These conditions are neurodegenerative diseases. They involve the deterioration of brain cells, nerves, and other neurological structures.

This can make it more difficult for the brain to send signals to the muscles which control swallowing, causing dysphagia.

Cerebral palsy, which is not a neurodegenerative condition, can also cause swallowing problems.

When the brain undergoes certain changes, there is the potential for brain dysfunction. This occurs when a change in the brain’s structure reduces its capacity to process information or send signals to other body parts.

According to the same 2020 review, the following conditions can all cause brain dysfunctions that manifest in dysphagia:

According to a 2016 study, traumatic brain injuries and strokes tend to cause roughly equal levels of dysphagia.

Some mental health conditions can also lead to dysphagia.

For instance, a 2018 study investigated the swallowing difficulties of people with panic disorder. Panic disorders are when someone is disposed to having panic attacks.

The study found that for many of these people, anxiety about swallowing was responsible for their dysphagia. In turn, this anxiety developed from several possible mental health issues:

There is also evidence that obsessive-compulsive disorder (OCD) can cause dysphagia. For instance, a 2020 case report discusses an individual whose depression and OCD contributed to significant swallowing difficulties.

Besides the above conditions, there are many other potential causes of dysphagia. According to the aforementioned 2023 review, these include the following:

Furthermore, certain medications can induce dysphagia. These include:

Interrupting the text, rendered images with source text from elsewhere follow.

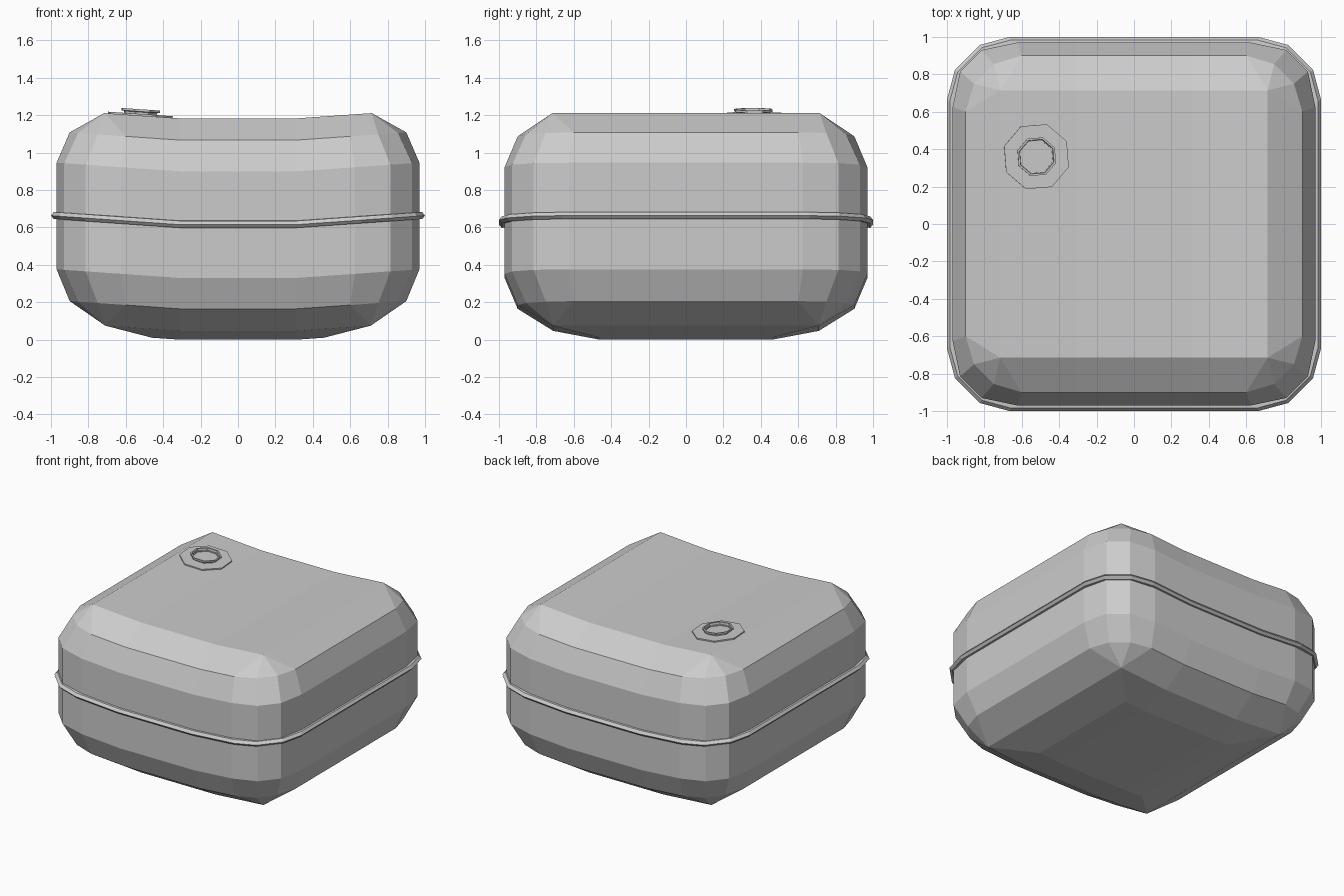
import bpy, bmesh, math
from mathutils import Matrix

cube = bpy.data.objects.get("Cube")
if cube:
    bpy.data.objects.remove(cube, do_unlink=True)

grey = bpy.data.materials.new("light grey")
grey.use_nodes = True
COLOUR = (0.6, 0.6, 0.6, 1)
grey.diffuse_color = COLOUR
grey.node_tree.nodes["Principled BSDF"].inputs["Base Color"].default_value = COLOUR

KNOT = 0.31    # half width of the flat middle strip
SLOPE = 0.07   # rise of the saddle towards the sides


def sag(x):
    return max(0, abs(x) - KNOT) * SLOPE


def finish(bm, name):
    bmesh.ops.remove_doubles(bm, verts=bm.verts, dist=1e-4)
    bmesh.ops.recalc_face_normals(bm, faces=bm.faces)
    mesh = bpy.data.meshes.new(name)
    bm.to_mesh(mesh)
    bm.free()
    mesh.materials.append(grey)
    ob = bpy.data.objects.new(name, mesh)
    bpy.context.collection.objects.link(ob)
    return ob


def saddle_ring(bm, r, z, a, b, c):
    """Rounded square of half size r; (a, r) and (b, c) shape the corner."""
    quarter = [(KNOT, r), (a, r), (b, c), (c, b), (r, a)]
    half = quarter + [(x, -y) for x, y in reversed(quarter)]
    loop = half + [(-x, y) for x, y in reversed(half)]
    return [bm.verts.new((x, y, z + sag(x))) for x, y in loop]


def bridge(bm, rings):
    for lo, hi in zip(rings, rings[1:]):
        n = len(lo)
        for i in range(n):
            j = (i + 1) % n
            bm.faces.new((lo[i], lo[j], hi[j], hi[i]))


# Tank shell: stacked rings, with corners drawn to a point at top and bottom
bm = bmesh.new()
levels = [
    (0.46, 0.00, 0.46, 0.46, 0.46),
    (0.71, 0.047, 0.71, 0.71, 0.71),
    (0.90, 0.165, 0.60, 0.75, 0.855),
    (0.97, 0.33, 0.625, 0.815, 0.93),
    (0.97, 0.90, 0.625, 0.815, 0.93),
    (0.90, 1.067, 0.60, 0.75, 0.855),
    (0.715, 1.183, 0.715, 0.715, 0.715),
]
rings = [saddle_ring(bm, *level) for level in levels]
bridge(bm, rings)
for ring in (rings[0], rings[-1]):
    bm.faces.new(ring[:10])
    bm.faces.new(ring[10:])
    bm.faces.new((ring[0], ring[9], ring[10], ring[19]))
finish(bm, "tank_shell")

# Welded seam around the middle
bm = bmesh.new()
profile = [(0.96, 0.60), (0.985, 0.598), (1.0, 0.615), (0.985, 0.635), (0.96, 0.637)]
rings = [saddle_ring(bm, r, z, r * 0.665, r * 0.825, r * 0.957) for r, z in profile]
bridge(bm, rings)
finish(bm, "seam_flange")


# Filler parts: eight-sided turned profiles tilted to lie on the top
def turned(name, profile, cap_first, cap_last):
    bm = bmesh.new()
    rings = []
    for r, z in profile:
        angles = [math.radians(27 + 45 * k) for k in range(8)]
        rings.append([bm.verts.new((r * math.cos(t), r * math.sin(t), z)) for t in angles])
    bridge(bm, rings)
    if cap_first:
        bm.faces.new(rings[0])
    if cap_last:
        bm.faces.new(rings[-1])
    place = Matrix.Translation((-0.522, 0.36, 1.183 + sag(0.522)))
    bm.transform(place @ Matrix.Rotation(math.atan(SLOPE), 4, 'Y'))
    finish(bm, name)


turned("filler_plate", [(0.182, -0.005), (0.182, 0.009)], True, True)
turned("filler_neck", [(0.09, 0.005), (0.09, 0.018), (0.108, 0.022), (0.108, 0.034),
                       (0.097, 0.034), (0.093, 0.011)], False, True)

Dysphagia can indicate a serious underlying health issue. It could also mean that a change in medication may be necessary.

Moreover, dysphagia can itself be serious. Some people isolate themselves due to embarrassment about their condition. Other individuals can become dehydrated or malnourished.

Therefore, anyone with swallowing difficulties should seek a doctor’s advice.

Dysphagia is not necessarily forgetting how to swallow. Rather, it is when someone experiences regular difficulties swallowing solids, liquids, or both. This can arise for many different reasons.

For instance, several neurological conditions can cause dysphagia. These include MS, ALS, and AD. Brain issues such as strokes, tumors, and injury can also lead to dysphagia. Mental health conditions such as panic disorder and OCD can also cause swallowing difficulties.

Other causes of dysphagia include oesophageal issues, an enlarged thyroid, and tumors in the throat or neck. Medications and recreational drugs, including alcohol, can also reduce a person’s ability to swallow.